“Beware social media snake oil,” warns Stephen Baker in an article in Business Week (12/3/09).
According to the article, the benefits of social media are often nebulous — and the cost, contrary to what social media consultants and gurus claim, are far from zero.
“Employees encouraged to tap social networking sites can fritter away hours or worse, they can spill company secrets or harm corporate relationships by denigrating partners.”
As for social media consultants and gurus, Baker insists that “many are leading clients astray … [as] success is defined more often by number of Twitter followers, blog mentions, or YouTube hits than by traditional measures such as return on investment.”
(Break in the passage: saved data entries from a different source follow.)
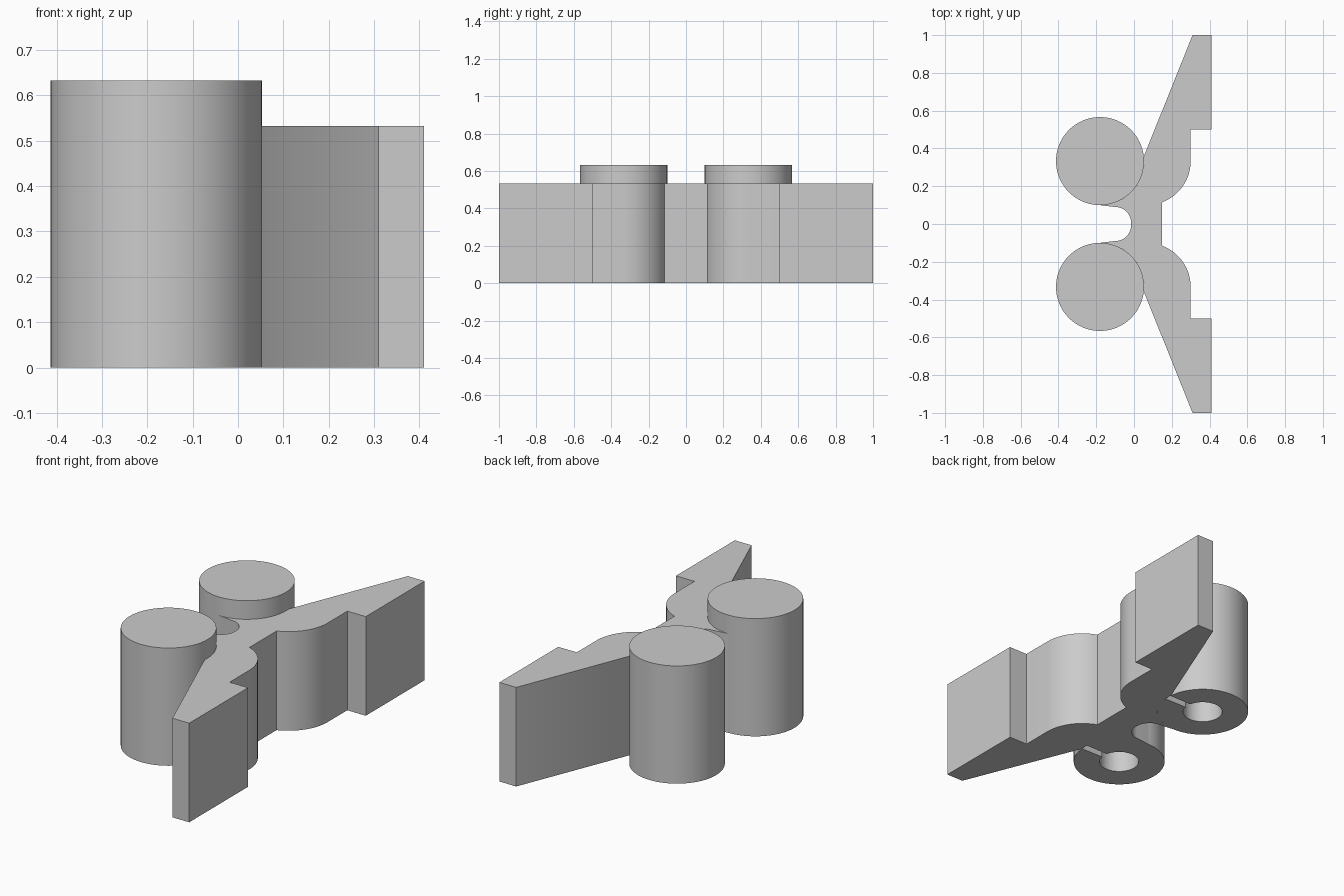
import bpy, bmesh
from math import sin, cos, radians

old = bpy.data.objects.get("Cube")
if old:
    bpy.data.objects.remove(old, do_unlink=True)

# Single plain grey
grey = bpy.data.materials.new("light_grey")
grey.use_nodes = True
colour = (0.6, 0.6, 0.6, 1)
grey.diffuse_color = colour
grey.node_tree.nodes["Principled BSDF"].inputs["Base Color"].default_value = colour

R = 0.233            # post radius
CX, CY = -0.18, 0.333  # post centre
BODY_H, POST_H, HOLE_H = 0.533, 0.633, 0.333


def arc(cx, cy, r, start, end, n):
    angles = [radians(start + (end - start) * i / n) for i in range(n + 1)]
    return [(cx + r * cos(a), cy + r * sin(a)) for a in angles]


def prism(bm, outline, z0, z1):
    low = [bm.verts.new((x, y, z0)) for x, y in outline]
    high = [bm.verts.new((x, y, z1)) for x, y in outline]
    bm.faces.new(low)
    bm.faces.new(high)
    for i in range(len(low)):
        j = (i + 1) % len(low)
        bm.faces.new((low[i], low[j], high[j], high[i]))


def finish(bm, name):
    bmesh.ops.recalc_face_normals(bm, faces=bm.faces)
    mesh = bpy.data.meshes.new(name)
    bm.to_mesh(mesh)
    bm.free()
    mesh.materials.append(grey)
    obj = bpy.data.objects.new(name, mesh)
    bpy.context.collection.objects.link(obj)
    bpy.ops.object.select_all(action="DESELECT")
    obj.select_set(True)
    bpy.context.view_layer.objects.active = obj
    bpy.ops.object.shade_smooth_by_angle(angle=radians(30))


# Winged body: half outline from the waist round to the neck, then mirrored
half = arc(CX + 0.247, CY, R, -69.4, 0, 16)
half += [(0.30, 0.5), (0.41, 0.5), (0.41, 1), (0.31, 1)]
half += arc(CX, CY, R, 6, -90, 24)
half += arc(-0.10, 0.005, 0.085, 90, 0, 12)
body = bmesh.new()
prism(body, half + [(x, -y) for x, y in reversed(half)], 0, BODY_H)
finish(body, "winged_body")

# Posts: solid top above a hollow, slotted lower sleeve
for side, name in ((1, "left_post"), (-1, "right_post")):
    post = bmesh.new()
    y = CY * side
    sleeve = arc(CX, y, R, 5, 355, 70) + arc(CX, y, 0.10, 349, 11, 48)
    prism(post, sleeve, 0, HOLE_H)
    prism(post, arc(CX, y, R, 5, 365, 72)[:-1], HOLE_H, POST_H)
    finish(post, name)
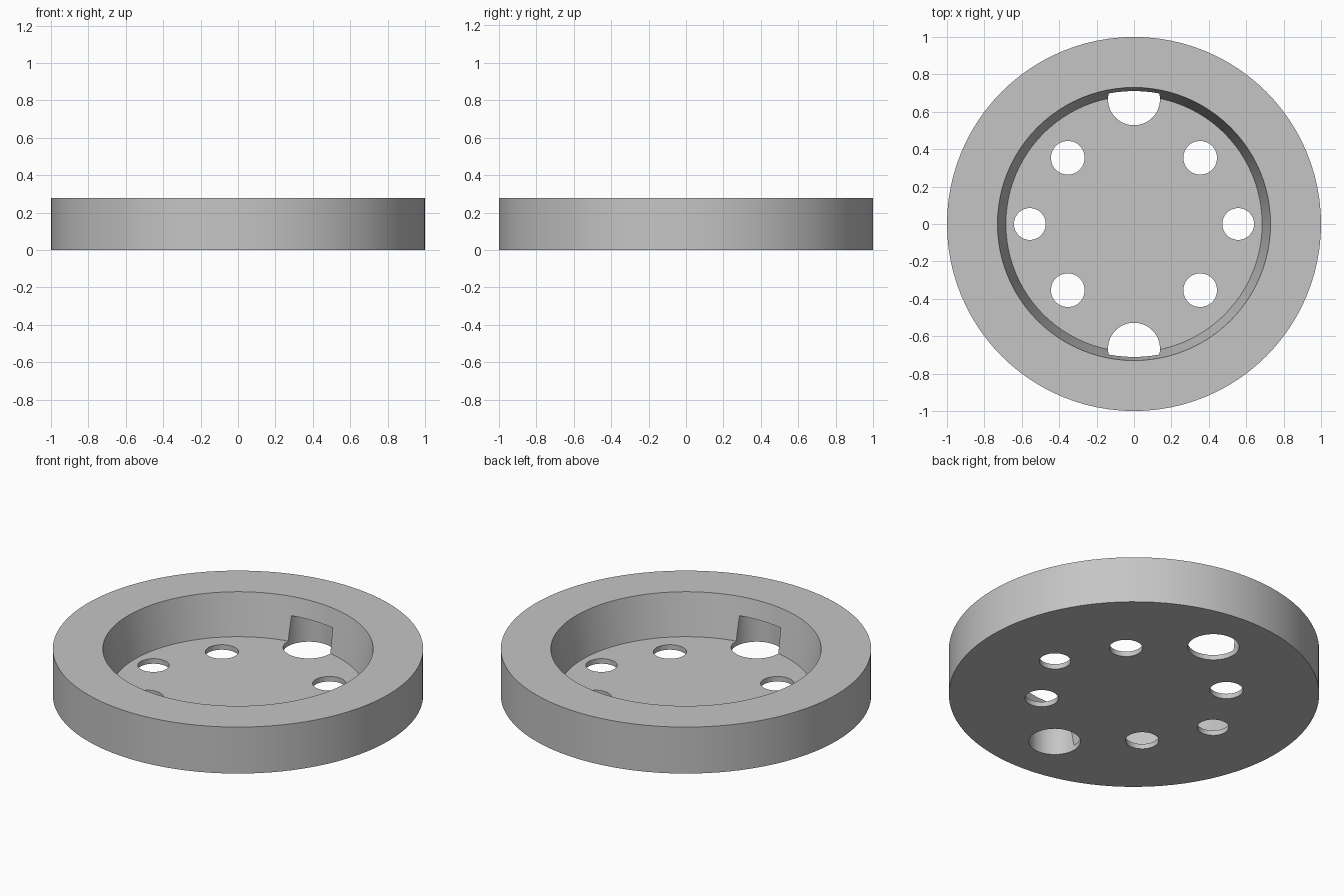
import bpy
import bmesh
import math
from mathutils import Matrix

cube = bpy.data.objects.get("Cube")
if cube:
    bpy.data.objects.remove(cube, do_unlink=True)

HEIGHT = 0.277
FLOOR = 0.03
SEGMENTS = 96

grey = bpy.data.materials.new("light grey")
grey.use_nodes = True
colour = (0.56, 0.56, 0.56, 1)
grey.diffuse_color = colour
grey.node_tree.nodes["Principled BSDF"].inputs["Base Color"].default_value = colour


def add_object(name, bm):
    mesh = bpy.data.meshes.new(name)
    bmesh.ops.recalc_face_normals(bm, faces=bm.faces)
    bm.to_mesh(mesh)
    bm.free()
    mesh.materials.append(grey)
    obj = bpy.data.objects.new(name, mesh)
    bpy.context.collection.objects.link(obj)
    return obj


def add_frustum(bm, x, y, z0, z1, r0, r1, segments):
    bmesh.ops.create_cone(bm, cap_ends=True, segments=segments,
                          radius1=r0, radius2=r1, depth=z1 - z0,
                          matrix=Matrix.Translation((x, y, (z0 + z1) / 2)))


# Solid round body
bm = bmesh.new()
add_frustum(bm, 0, 0, 0, HEIGHT, 1, 1, SEGMENTS)
body = add_object("dish_body", bm)

# Tapered recess, carried a little above the rim at the same slope
r_floor, r_rim, over = 0.685, 0.73, 0.05
r_over = r_rim + (r_rim - r_floor) * over / (HEIGHT - FLOOR)
bm = bmesh.new()
add_frustum(bm, 0, 0, FLOOR, HEIGHT + over, r_floor, r_over, SEGMENTS)
recess = add_object("recess_cutter", bm)

# Floor holes, plus two large pockets rising from below into the wall
bm = bmesh.new()
for side in (-1, 1):
    add_frustum(bm, 0, side * 0.667, -0.05, 0.172, 0.139, 0.139, 64)
    add_frustum(bm, side * 0.557, 0, -0.05, 0.1, 0.085, 0.085, 48)
    for end in (-1, 1):
        add_frustum(bm, side * 0.354, end * 0.354, -0.05, 0.1, 0.09, 0.09, 48)
holes = add_object("hole_cutter", bm)

# Cut the body and drop the cutters
bpy.context.view_layer.objects.active = body
for cutter in (recess, holes):
    cutter.hide_render = True
    cut = body.modifiers.new(cutter.name, "BOOLEAN")
    cut.operation = "DIFFERENCE"
    cut.solver = "EXACT"
    cut.object = cutter
    bpy.ops.object.modifier_apply(modifier=cut.name)
    bpy.data.objects.remove(cutter, do_unlink=True)

# Smooth round walls with crisp edges
bpy.ops.object.select_all(action="DESELECT")
body.select_set(True)
bpy.ops.object.shade_smooth_by_angle(angle=math.radians(30))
Ironically, when asked for case studies to prove the effectiveness of social media, some of these consultants point to their own self-promotion rather than client success stories, which are few and far between. (That’s like me showing my own self-promotion sales letter for my copywriting services as my copywriting sample.)
Finally, says Baker, social networking does not make sense for every company.
Example: in the defense industry (where I once worked), where much of the revenue comes from the Department of Defense (DoD). Baker suggests the privacy-obsessed Pentagon “may not be thrilled with a supplier publicizing itself through Twitter.”